- Does the troll actually take people to court, or just threaten to?
- What amount have people settled claims with this troll?
- If the troll lost a court case, what was the reason for the loss?
- Where the troll won a court case, what were the circumstances?
You can learn a lot without hiring an attorney to investigate or respond. Remember, if you are trying to minimize the cost to your firm, you should not be hiring an attorney to investigate or engage until you really need one.
If, for example, your investigation determines you did, in fact, violate a patent or copyright, then you might want some expert guidance on how to proceed.
3. Alternative Ways to Fight Patent Trolls

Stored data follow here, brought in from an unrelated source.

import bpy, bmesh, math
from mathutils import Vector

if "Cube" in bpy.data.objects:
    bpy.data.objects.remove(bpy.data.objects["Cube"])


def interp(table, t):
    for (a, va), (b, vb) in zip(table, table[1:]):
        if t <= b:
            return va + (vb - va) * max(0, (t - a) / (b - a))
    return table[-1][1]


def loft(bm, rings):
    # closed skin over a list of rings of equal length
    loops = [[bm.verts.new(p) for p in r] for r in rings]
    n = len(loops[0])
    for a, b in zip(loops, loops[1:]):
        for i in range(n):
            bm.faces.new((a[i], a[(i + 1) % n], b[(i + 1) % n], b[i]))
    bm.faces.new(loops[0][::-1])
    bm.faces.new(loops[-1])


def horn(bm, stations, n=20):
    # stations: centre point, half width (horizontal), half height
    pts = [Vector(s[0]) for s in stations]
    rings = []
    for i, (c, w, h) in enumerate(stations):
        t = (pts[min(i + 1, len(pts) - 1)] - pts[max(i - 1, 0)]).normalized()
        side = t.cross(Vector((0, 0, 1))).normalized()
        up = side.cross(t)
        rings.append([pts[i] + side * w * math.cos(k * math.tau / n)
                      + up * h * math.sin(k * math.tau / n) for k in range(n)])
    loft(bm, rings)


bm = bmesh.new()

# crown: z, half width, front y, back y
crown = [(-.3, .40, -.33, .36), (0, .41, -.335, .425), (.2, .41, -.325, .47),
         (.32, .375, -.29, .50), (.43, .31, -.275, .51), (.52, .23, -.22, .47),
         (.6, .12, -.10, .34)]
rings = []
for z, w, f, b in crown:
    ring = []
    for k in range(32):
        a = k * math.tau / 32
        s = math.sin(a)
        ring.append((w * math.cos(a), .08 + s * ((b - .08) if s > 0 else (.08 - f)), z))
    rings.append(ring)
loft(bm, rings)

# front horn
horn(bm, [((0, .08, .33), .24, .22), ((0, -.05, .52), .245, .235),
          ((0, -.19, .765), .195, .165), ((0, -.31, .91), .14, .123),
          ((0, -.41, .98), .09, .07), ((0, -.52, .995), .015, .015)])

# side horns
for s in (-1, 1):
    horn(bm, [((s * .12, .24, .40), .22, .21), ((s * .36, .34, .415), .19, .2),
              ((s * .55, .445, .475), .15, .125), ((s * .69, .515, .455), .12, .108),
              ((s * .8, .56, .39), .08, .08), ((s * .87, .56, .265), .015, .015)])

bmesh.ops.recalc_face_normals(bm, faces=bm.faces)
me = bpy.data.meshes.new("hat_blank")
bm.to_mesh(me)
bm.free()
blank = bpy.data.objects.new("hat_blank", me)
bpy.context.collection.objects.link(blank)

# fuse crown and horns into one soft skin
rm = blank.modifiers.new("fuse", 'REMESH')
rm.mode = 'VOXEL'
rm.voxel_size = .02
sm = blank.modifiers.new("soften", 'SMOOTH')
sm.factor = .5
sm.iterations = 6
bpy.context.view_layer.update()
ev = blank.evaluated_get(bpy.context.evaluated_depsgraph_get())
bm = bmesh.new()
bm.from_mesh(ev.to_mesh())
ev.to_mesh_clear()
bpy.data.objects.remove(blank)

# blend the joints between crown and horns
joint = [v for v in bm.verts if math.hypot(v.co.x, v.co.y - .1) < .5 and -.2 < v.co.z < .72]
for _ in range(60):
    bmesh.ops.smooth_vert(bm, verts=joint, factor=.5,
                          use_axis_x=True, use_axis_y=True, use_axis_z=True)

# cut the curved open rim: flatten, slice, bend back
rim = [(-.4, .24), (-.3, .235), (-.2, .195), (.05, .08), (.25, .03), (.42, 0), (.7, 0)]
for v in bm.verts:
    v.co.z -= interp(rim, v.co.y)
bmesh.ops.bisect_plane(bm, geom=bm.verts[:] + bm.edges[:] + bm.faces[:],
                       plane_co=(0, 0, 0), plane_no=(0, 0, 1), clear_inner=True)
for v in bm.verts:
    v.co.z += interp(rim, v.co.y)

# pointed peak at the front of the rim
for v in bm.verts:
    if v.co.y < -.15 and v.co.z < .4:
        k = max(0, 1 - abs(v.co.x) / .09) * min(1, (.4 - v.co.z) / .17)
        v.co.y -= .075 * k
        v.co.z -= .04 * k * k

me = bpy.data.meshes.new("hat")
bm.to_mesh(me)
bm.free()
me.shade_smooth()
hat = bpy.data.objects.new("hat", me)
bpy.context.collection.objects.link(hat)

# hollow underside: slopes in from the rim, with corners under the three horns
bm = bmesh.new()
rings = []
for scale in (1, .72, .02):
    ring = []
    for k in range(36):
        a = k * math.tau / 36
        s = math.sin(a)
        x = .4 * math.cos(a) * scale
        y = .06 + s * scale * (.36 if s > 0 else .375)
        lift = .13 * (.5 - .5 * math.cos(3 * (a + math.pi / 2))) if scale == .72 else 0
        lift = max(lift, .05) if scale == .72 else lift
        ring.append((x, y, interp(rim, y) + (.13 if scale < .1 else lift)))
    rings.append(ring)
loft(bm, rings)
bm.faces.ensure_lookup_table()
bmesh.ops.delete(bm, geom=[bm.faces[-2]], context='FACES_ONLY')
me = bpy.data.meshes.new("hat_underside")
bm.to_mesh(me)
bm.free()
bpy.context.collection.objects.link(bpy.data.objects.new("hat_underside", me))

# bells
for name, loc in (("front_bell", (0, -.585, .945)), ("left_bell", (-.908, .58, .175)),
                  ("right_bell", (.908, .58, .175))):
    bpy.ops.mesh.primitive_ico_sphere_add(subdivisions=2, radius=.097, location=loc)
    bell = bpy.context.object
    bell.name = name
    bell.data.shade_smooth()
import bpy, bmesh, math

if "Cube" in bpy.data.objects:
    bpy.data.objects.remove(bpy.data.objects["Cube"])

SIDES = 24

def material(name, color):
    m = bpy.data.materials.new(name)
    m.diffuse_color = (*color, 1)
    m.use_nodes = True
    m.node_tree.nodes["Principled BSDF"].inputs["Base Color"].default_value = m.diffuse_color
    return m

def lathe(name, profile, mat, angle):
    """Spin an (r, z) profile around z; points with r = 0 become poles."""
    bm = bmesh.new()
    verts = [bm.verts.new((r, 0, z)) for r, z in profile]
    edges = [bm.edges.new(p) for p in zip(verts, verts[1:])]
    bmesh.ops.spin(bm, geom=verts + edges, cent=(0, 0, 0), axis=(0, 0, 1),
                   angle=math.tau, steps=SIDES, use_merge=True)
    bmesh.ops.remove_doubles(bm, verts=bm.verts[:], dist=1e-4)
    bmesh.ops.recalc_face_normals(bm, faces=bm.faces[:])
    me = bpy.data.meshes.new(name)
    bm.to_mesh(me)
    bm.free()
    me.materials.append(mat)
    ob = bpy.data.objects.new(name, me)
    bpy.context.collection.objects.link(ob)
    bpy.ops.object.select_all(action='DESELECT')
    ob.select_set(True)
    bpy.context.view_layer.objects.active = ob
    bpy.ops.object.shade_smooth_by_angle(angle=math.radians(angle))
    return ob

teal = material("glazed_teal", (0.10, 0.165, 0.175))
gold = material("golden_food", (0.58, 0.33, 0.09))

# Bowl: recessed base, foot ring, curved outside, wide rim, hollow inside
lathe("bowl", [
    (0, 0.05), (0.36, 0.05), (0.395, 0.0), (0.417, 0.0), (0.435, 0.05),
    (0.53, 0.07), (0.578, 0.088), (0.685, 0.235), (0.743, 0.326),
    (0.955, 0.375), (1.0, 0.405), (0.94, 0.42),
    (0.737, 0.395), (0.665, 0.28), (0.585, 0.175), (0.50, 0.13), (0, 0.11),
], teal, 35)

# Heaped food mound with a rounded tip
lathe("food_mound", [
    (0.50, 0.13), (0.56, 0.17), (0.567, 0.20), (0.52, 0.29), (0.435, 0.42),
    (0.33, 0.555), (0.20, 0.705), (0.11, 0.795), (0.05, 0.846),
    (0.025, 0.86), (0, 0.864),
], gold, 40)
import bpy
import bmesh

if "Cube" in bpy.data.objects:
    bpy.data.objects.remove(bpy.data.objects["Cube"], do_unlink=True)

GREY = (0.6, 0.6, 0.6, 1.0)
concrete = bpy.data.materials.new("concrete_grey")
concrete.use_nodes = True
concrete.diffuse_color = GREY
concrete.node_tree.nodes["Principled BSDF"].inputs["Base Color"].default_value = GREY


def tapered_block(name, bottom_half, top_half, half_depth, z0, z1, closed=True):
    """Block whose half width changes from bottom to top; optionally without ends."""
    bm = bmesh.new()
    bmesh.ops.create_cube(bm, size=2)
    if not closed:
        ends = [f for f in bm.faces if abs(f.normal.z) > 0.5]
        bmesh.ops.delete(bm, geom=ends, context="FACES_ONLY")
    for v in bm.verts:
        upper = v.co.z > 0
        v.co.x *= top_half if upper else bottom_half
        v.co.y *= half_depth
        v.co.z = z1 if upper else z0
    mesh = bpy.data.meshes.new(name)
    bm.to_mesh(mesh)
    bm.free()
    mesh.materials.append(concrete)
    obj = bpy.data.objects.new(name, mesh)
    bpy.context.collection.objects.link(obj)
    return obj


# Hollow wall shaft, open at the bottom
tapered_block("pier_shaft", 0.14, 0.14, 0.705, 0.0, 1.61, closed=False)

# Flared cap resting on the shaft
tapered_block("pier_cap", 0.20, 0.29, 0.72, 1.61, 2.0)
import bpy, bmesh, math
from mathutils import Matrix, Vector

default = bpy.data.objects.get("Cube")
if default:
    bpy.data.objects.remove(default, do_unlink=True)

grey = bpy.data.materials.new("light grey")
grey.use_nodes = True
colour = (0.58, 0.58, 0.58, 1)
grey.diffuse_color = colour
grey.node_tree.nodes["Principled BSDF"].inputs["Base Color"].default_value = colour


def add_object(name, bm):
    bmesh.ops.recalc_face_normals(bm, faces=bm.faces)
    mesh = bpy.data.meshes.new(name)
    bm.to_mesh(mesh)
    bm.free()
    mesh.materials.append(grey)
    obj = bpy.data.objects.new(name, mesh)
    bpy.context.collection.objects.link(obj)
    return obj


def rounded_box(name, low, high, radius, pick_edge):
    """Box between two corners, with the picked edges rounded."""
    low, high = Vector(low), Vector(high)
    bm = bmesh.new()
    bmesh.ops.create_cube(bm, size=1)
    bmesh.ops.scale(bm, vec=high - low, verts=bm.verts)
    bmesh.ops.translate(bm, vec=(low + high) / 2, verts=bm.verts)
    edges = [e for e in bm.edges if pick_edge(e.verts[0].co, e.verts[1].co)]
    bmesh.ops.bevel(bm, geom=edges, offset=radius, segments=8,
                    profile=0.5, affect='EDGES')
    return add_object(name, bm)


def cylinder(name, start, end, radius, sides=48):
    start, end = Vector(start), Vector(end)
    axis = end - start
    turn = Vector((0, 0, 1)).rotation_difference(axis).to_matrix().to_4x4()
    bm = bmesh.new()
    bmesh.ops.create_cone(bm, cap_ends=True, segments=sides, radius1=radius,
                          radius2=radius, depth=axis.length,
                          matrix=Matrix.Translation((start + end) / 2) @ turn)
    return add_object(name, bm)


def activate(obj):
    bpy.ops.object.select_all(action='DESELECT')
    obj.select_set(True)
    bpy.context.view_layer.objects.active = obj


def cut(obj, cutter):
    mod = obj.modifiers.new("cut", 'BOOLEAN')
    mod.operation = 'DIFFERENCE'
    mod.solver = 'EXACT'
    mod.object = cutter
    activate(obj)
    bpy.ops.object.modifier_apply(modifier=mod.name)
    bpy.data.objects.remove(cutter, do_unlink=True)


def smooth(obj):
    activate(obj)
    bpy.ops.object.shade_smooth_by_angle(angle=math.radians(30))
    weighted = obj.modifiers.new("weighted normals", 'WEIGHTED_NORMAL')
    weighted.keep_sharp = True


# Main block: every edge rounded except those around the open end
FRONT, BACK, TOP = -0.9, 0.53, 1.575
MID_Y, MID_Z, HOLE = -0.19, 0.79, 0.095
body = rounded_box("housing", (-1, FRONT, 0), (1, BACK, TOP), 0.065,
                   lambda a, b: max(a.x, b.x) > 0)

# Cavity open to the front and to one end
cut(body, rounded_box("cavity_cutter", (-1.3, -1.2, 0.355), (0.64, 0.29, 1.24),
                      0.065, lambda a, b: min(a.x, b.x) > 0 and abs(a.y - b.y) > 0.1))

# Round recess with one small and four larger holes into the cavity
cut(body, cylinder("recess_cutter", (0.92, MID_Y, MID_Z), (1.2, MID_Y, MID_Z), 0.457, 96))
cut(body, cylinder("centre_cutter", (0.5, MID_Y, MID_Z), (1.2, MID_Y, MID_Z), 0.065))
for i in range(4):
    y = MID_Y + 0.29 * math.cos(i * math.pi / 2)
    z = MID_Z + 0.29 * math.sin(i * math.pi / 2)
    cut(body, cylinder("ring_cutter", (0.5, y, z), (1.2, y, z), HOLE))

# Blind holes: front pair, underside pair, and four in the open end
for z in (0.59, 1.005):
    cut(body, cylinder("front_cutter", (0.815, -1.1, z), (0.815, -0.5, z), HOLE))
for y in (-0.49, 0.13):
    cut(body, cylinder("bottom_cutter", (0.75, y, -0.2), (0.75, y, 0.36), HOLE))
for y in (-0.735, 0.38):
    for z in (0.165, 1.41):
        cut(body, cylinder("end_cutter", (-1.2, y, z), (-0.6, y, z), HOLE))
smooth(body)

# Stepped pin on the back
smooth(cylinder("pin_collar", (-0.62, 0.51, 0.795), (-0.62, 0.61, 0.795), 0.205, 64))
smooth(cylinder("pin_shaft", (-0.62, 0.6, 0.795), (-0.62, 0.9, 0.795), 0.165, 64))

Your research should give you a pretty good idea of where you stand and whether you should pay any more attention to the troll. You have a choice whether to respond or not, and you have the choice of whether to bring in a lawyer to deal with the matter. But you have some other choices you may not be aware of.
The Better Business Bureau (BBB)
The Better Business Bureau has a complaint mechanism that even nonmembers can use. You can file a complaint against the troll, state your case in your complaint, and the BBB will ask the troll to respond.
Getty Images, which used to engage aggressive law firms to defend its copyrights, dropped dozens of cases after complaints were made through the Better Business Bureau. So before you hire that expensive lawyer, you might be able to get the case dropped by appealing to the BBB or any trade group you are a member of.
Contact Your State Attorney General's Office
Many states have recently passed legislation against patent and copyright trolls. The laws require the trolls to have evidence of a violation before they can send threatening letters, among other restrictions.
The upshot is that every state attorney general's office is familiar with the patent troll problem, and it's fair to say that most of them are sympathetic with the small business owners who are being attacked. A letter from someone in your state's AG office -- or the troll's state AG office -- might be enough to chase them back under the bridge.
Contact the Patent or Copyright Holder Directly
The troll usually hires a law firm to press its claims. When the patent or copyright owner and the law firm sending threatening letters are not the same entity, there's a chance that going around the law firm and putting pressure on the owner can work. An appeal to an executive of the owner company could result in the case being dropped.
Generate Public Pressure Against Patent Trolls
It's terrible when these cases escalate to the level where your company is spending thousands of dollars on attorneys or hundreds of hours trying to defend yourself. Sometimes, by taking your case to the public, you can build enough support for a troll to back down.
After growing public outcry, Getty Images backed away from it's aggressive troll campaign and, instead, offered an olive branch of millions of images people are free to use without payment (as long as they credit Getty Images and link to the source).
4. When to Hire an Attorney to Defend Against a Patent Troll
Once a troll has filed an actual lawsuit against your business, you may be forced to hire an attorney to limit the damage to your firm. Your attorney may be able to get the case thrown out on a technicality. For example, the troll might not be able to prove that they actually own the patent they claim to. They may have filed the case in the wrong jurisdiction.
There are many simple things that can go wrong with the claim that could quickly get you off the hook. Your lawyer can also engage in settlement talks designed to minimize the cost of the whole ordeal to your business. While it may upset you to pay a small fee to use something you have every right to use, it could cost your business less than having to pay lawyers to press your case.
If you decide to engage legal representation to defend your firm, you won't regret having done the research into how others have handled disputes with the troll. It will give you a realistic idea of how your case is likely to play out.